Problem to solve
The required output is the exact run of lines below that opens at the line with "rim(bm, skirts, range(4))" and closes at the line with "for (a, da), (b, db)".

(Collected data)

+ + + +

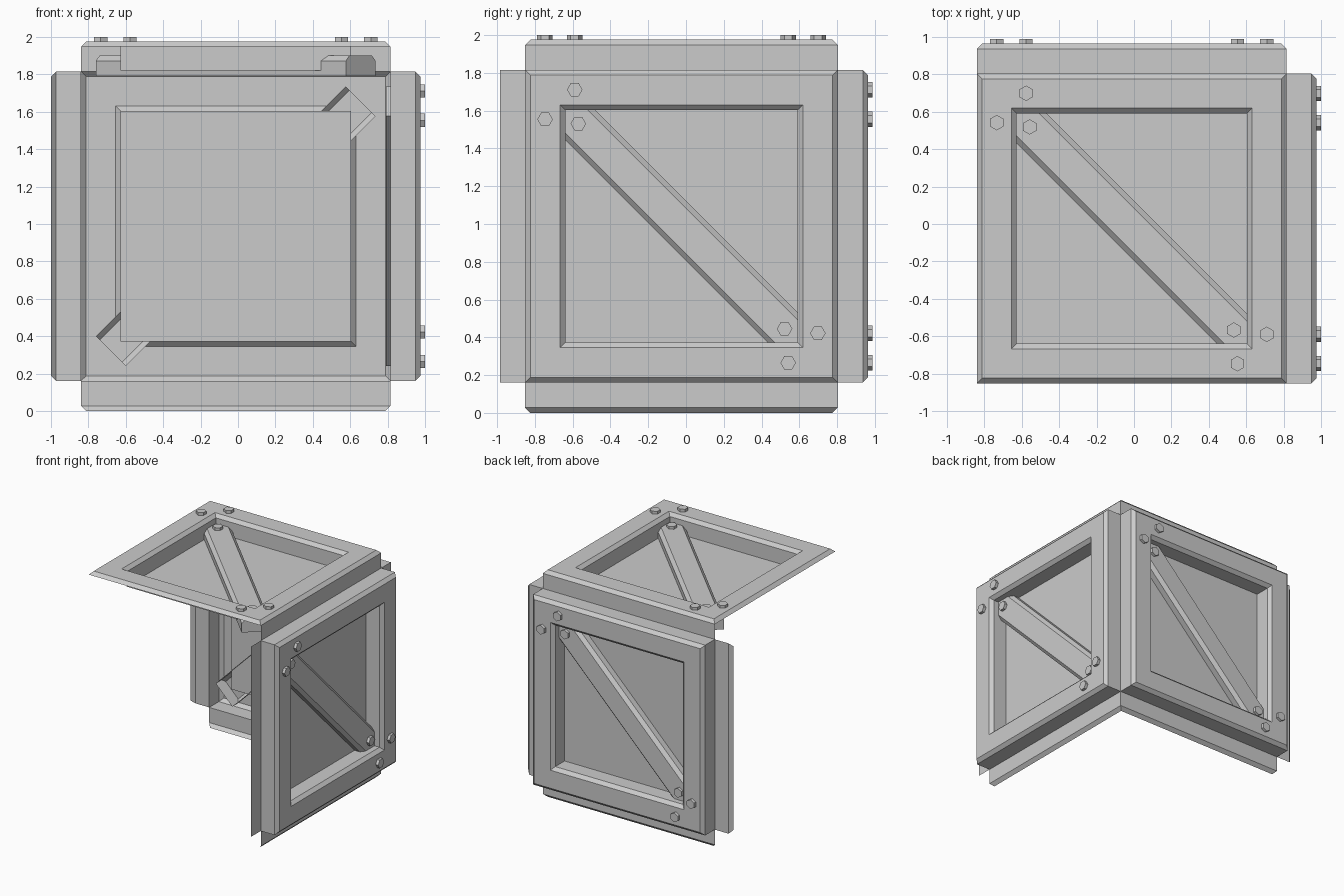
import bpy
import bmesh
from math import pi, cos, sin
from mathutils import Matrix, Vector

cube = bpy.data.objects.get("Cube")
if cube:
    bpy.data.objects.remove(cube)

CENTRE = Vector((-0.012, -0.024, 0.988))
OUTER, SIZE, BEVEL = 0.988, 0.828, 0.028      # face distance, half width, chamfer
HOLE, FLOOR = 0.643, 0.832                    # recess half width, floor distance
BRACE_TOP, BRACE_LOW = 0.912, 0.803
BOLT_SPOTS = [(-0.565, 0.723), (-0.722, 0.566), (-0.546, 0.543)]

grey = bpy.data.materials.new("plain grey")
grey.use_nodes = True
COLOUR = (0.6, 0.6, 0.6, 1)
grey.diffuse_color = COLOUR
grey.node_tree.nodes["Principled BSDF"].inputs["Base Color"].default_value = COLOUR


def frame(u, v, d):
    """World matrix of a crate side: u across, v up, d outwards."""
    turn = Matrix((u, v, d)).transposed().to_4x4()
    return Matrix.Translation(CENTRE) @ turn


X, Y, Z = Vector((1, 0, 0)), Vector((0, 1, 0)), Vector((0, 0, 1))
SIDES = {
    "right": frame(Y, Z, X), "back": frame(-X, Z, Y), "top": frame(X, Y, Z),
    "left": frame(-Y, Z, -X), "front": frame(X, Z, -Y), "bottom": frame(X, -Y, -Z),
}


def finish(name, bm, side):
    bmesh.ops.remove_doubles(bm, verts=bm.verts, dist=0.0001)
    bm.transform(SIDES[side])
    mesh = bpy.data.meshes.new(name)
    bm.to_mesh(mesh)
    bm.free()
    mesh.materials.append(grey)
    bpy.context.collection.objects.link(bpy.data.objects.new(name, mesh))


def quad(bm, points):
    bm.faces.new([bm.verts.new(p) for p in points])


def square(half, d):
    return [Vector((half * a, half * b, d)) for a, b in ((-1, -1), (1, -1), (1, 1), (-1, 1))]


def bridge(bm, low, high, edges=range(4)):
    for i in edges:
        j = (i + 1) % 4
        quad(bm, (low[i], low[j], high[j], high[i]))


# Edge numbers within a side: 0 is -v, 1 is +u, 2 is +v, 3 is -u
def rim(bm, skirts, bevels):
    base, lip = square(SIZE, SIZE), square(SIZE, OUTER - BEVEL)
    bridge(bm, base, lip, skirts)
    bridge(bm, lip, square(SIZE - BEVEL, OUTER), bevels)


def panel(side, skirts):
    bm = bmesh.new()
    rim(bm, skirts, range(4))
    rings = [(SIZE - BEVEL, OUTER), (HOLE, OUTER),
             (HOLE - BEVEL, OUTER - BEVEL), (HOLE - BEVEL, FLOOR)]
    for low, high in zip(rings, rings[1:]):
        bridge(bm, square(*low), square(*high))
    quad(bm, square(*rings[-1]))
    finish(side + "_panel", bm, side)


def brace(side):
    # Open-backed diagonal plank with chamfered long edges
    bm = bmesh.new()
    width, length, cut = 0.113, 0.945, 0.028
    profile = [(-width, BRACE_LOW), (-width, BRACE_TOP - cut), (cut - width, BRACE_TOP),
               (width - cut, BRACE_TOP), (width, BRACE_TOP - cut), (width, BRACE_LOW)]
    for (a, da), (b, db) in zip(profile, profile[1:]):
        quad(bm, ((-length, b, db), (-length, a, da), (length, a, da), (length, b, db)))
    for end in (-length, length):
        quad(bm, [(end, w, d) for w, d in (profile if end < 0 else profile[::-1])])
    bmesh.ops.recalc_face_normals(bm, faces=bm.faces)
    bm.transform(Matrix.Rotation(-pi / 4, 4, 'Z'))
    finish(side + "_brace", bm, side)


def bolts(side, start):
    bm = bmesh.new()
    for sign in (1, -1):
        for i, (u, v) in enumerate(BOLT_SPOTS):
            low = BRACE_TOP if i == 2 else OUTER
            ring = [Vector((sign * u + 0.041 * cos(start + k * pi / 3),
                            sign * v + 0.041 * sin(start + k * pi / 3), low)) for k in range(6)]
            head = [p + Z * 0.024 for p in ring]
            quad(bm, head)
            for k in range(6):
                j = (k + 1) % 6
                quad(bm, (ring[k], ring[j], head[j], head[k]))
    finish(side + "_bolts", bm, side)


# Three full panels with their planks and bolts
for side, skirts, start in (("right", range(4), 0), ("back", range(4), pi / 6),
                            ("top", (1, 2), pi / 6)):
    panel(side, skirts)
    brace(side)
    bolts(side, start)

# Leftover rims of the three open sides
for side, skirts, bevels in (("left", (3,), (3,)), ("front", (1,), ()),
                             ("bottom", (0, 1), (0, 1))):
    bm = bmesh.new()
    rim(bm, skirts, bevels)
    finish(side + "_rim", bm, side)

+ + + +

Exercise answer
    rim(bm, skirts, range(4))
    rings = [(SIZE - BEVEL, OUTER), (HOLE, OUTER),
             (HOLE - BEVEL, OUTER - BEVEL), (HOLE - BEVEL, FLOOR)]
    for low, high in zip(rings, rings[1:]):
        bridge(bm, square(*low), square(*high))
    quad(bm, square(*rings[-1]))
    finish(side + "_panel", bm, side)


def brace(side):
    # Open-backed diagonal plank with chamfered long edges
    bm = bmesh.new()
    width, length, cut = 0.113, 0.945, 0.028
    profile = [(-width, BRACE_LOW), (-width, BRACE_TOP - cut), (cut - width, BRACE_TOP),
               (width - cut, BRACE_TOP), (width, BRACE_TOP - cut), (width, BRACE_LOW)]
    for (a, da), (b, db) in zip(profile, profile[1:]):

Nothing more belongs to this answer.